Stored dataset items
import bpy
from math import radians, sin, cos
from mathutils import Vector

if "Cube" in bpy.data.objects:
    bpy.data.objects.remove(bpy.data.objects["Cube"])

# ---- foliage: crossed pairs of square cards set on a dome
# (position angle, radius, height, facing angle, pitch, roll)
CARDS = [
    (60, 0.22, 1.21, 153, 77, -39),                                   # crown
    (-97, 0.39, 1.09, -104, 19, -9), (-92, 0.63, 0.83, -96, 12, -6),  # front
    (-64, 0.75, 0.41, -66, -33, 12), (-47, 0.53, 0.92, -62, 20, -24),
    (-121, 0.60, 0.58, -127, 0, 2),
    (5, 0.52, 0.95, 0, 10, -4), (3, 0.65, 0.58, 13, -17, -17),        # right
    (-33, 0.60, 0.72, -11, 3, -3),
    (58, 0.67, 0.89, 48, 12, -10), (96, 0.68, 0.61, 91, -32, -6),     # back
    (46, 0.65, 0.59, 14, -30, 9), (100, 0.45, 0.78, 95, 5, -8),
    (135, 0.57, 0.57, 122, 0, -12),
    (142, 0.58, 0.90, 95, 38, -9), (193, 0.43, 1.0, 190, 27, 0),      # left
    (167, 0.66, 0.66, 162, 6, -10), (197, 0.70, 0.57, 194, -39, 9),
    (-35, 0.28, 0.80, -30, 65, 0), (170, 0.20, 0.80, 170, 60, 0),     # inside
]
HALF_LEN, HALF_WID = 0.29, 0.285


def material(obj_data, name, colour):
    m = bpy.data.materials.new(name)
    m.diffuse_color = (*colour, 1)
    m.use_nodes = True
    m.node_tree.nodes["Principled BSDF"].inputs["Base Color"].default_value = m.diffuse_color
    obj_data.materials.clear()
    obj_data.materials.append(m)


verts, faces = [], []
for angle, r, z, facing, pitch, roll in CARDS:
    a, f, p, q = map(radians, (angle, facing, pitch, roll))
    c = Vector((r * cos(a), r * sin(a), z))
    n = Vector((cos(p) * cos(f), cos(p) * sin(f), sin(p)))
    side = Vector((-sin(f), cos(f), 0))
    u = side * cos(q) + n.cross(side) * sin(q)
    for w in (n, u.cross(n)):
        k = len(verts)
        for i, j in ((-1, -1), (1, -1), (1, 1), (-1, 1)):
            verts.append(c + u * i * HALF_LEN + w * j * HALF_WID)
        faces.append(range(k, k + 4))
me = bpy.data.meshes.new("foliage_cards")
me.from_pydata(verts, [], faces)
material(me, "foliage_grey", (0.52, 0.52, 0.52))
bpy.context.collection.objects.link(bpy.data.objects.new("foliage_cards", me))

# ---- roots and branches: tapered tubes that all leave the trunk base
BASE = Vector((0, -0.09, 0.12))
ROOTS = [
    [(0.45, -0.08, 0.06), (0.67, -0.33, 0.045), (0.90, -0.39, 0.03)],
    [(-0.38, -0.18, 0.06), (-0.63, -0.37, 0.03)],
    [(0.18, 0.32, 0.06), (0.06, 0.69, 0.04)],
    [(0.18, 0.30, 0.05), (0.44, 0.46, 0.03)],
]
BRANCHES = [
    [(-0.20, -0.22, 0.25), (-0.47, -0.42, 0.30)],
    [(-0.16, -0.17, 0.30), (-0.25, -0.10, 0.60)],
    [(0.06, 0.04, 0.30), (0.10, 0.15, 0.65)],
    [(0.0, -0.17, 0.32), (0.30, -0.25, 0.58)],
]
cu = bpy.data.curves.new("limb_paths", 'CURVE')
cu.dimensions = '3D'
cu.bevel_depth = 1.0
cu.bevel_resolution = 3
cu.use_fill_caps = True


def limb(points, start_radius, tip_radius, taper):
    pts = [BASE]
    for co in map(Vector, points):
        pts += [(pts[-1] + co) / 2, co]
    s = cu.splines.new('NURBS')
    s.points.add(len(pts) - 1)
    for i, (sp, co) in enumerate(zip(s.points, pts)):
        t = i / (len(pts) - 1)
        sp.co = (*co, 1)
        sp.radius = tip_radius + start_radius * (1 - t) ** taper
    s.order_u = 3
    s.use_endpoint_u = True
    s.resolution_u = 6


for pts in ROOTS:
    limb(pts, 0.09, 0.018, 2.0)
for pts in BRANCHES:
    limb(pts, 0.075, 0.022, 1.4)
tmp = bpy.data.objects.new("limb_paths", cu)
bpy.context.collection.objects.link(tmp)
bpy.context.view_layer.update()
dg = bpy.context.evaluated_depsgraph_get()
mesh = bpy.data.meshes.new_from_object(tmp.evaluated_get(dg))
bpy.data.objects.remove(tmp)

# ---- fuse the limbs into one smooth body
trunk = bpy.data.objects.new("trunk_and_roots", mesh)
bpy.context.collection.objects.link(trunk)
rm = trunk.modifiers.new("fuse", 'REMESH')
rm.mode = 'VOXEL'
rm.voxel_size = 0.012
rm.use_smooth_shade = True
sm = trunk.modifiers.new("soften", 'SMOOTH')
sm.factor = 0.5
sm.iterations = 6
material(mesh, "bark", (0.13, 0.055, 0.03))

• _Required action_:
Determine how many lines above hold the word "points", then give only that number.

• _Expected answer_:
4